### PROBLEM DESCRIPTION
Which lines below contain "Vector"? Pull them out.

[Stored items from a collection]
^^^^^^^^^^^^^^^^
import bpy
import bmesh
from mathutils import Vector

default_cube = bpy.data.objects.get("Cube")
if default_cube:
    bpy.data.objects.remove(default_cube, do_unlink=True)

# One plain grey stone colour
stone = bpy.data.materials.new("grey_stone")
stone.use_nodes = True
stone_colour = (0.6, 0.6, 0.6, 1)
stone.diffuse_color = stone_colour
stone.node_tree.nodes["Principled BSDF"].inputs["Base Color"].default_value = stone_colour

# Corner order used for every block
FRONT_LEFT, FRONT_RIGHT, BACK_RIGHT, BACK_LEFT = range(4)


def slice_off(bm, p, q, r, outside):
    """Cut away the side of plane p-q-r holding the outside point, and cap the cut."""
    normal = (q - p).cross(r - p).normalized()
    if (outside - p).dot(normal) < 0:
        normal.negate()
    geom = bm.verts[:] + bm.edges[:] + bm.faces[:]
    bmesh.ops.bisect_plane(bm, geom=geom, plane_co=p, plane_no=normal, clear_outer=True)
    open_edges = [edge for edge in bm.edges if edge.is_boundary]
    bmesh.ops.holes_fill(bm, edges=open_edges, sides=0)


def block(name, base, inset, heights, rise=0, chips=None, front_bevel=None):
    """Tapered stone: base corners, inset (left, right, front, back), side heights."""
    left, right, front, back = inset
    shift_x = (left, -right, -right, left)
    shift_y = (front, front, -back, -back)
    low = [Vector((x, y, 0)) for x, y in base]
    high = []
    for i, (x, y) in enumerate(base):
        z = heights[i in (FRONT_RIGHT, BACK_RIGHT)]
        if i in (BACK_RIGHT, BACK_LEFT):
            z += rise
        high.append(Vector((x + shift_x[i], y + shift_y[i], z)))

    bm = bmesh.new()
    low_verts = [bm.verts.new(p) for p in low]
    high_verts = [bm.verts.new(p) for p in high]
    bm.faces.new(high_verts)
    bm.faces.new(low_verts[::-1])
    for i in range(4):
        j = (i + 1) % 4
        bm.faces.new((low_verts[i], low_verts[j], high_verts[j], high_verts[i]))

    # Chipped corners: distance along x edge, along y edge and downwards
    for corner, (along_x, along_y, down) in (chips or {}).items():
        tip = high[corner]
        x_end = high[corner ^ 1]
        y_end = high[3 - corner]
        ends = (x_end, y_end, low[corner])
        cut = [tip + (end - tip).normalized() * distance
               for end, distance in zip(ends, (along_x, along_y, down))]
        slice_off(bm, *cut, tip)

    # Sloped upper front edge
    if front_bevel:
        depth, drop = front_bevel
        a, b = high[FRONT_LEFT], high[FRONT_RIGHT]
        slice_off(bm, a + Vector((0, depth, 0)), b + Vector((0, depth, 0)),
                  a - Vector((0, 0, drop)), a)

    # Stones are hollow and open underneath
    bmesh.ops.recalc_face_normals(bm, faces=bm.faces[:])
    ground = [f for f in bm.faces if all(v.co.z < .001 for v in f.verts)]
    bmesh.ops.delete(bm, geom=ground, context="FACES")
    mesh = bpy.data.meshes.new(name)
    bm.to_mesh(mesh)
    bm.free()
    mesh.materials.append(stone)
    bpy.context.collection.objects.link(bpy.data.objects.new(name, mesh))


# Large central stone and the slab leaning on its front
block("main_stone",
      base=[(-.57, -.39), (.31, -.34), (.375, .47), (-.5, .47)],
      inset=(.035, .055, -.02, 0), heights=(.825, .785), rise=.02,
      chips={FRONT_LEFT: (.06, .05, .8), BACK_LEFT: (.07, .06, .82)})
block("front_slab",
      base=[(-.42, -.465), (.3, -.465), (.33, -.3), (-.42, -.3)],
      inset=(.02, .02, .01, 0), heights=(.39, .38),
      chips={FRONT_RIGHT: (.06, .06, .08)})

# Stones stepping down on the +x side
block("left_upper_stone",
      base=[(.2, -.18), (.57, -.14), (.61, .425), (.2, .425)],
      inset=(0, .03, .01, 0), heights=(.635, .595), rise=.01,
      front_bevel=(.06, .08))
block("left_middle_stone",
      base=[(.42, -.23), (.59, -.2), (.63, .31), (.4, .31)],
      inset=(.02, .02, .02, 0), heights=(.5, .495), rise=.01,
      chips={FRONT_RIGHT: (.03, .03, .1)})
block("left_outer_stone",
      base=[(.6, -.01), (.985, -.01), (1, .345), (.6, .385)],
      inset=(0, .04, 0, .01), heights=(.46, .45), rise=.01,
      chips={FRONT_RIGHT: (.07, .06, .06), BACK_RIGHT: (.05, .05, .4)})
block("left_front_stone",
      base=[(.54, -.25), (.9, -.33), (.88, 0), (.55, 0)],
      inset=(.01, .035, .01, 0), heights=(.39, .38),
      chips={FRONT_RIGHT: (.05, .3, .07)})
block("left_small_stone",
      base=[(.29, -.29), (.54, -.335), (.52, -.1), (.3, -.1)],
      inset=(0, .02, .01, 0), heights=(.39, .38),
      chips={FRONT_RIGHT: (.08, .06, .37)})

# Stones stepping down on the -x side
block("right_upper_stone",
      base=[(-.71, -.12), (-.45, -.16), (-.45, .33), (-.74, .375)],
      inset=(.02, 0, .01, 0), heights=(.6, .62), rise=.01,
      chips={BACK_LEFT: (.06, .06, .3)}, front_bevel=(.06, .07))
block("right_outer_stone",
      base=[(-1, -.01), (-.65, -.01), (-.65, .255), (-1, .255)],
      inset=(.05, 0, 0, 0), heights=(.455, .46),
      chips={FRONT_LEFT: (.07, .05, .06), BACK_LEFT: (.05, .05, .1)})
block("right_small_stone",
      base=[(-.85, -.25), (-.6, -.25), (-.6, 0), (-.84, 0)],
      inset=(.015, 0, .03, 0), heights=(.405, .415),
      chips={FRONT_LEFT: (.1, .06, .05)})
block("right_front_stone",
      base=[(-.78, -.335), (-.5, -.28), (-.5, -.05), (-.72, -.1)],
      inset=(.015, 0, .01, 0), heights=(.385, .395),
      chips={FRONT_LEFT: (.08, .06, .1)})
^^^^^^^^^^^^^^^^
### RESPONSE TO THE TASK
from mathutils import Vector
    low = [Vector((x, y, 0)) for x, y in base]
        high.append(Vector((x + shift_x[i], y + shift_y[i], z)))
        slice_off(bm, a + Vector((0, depth, 0)), b + Vector((0, depth, 0)),
                  a - Vector((0, 0, drop)), a)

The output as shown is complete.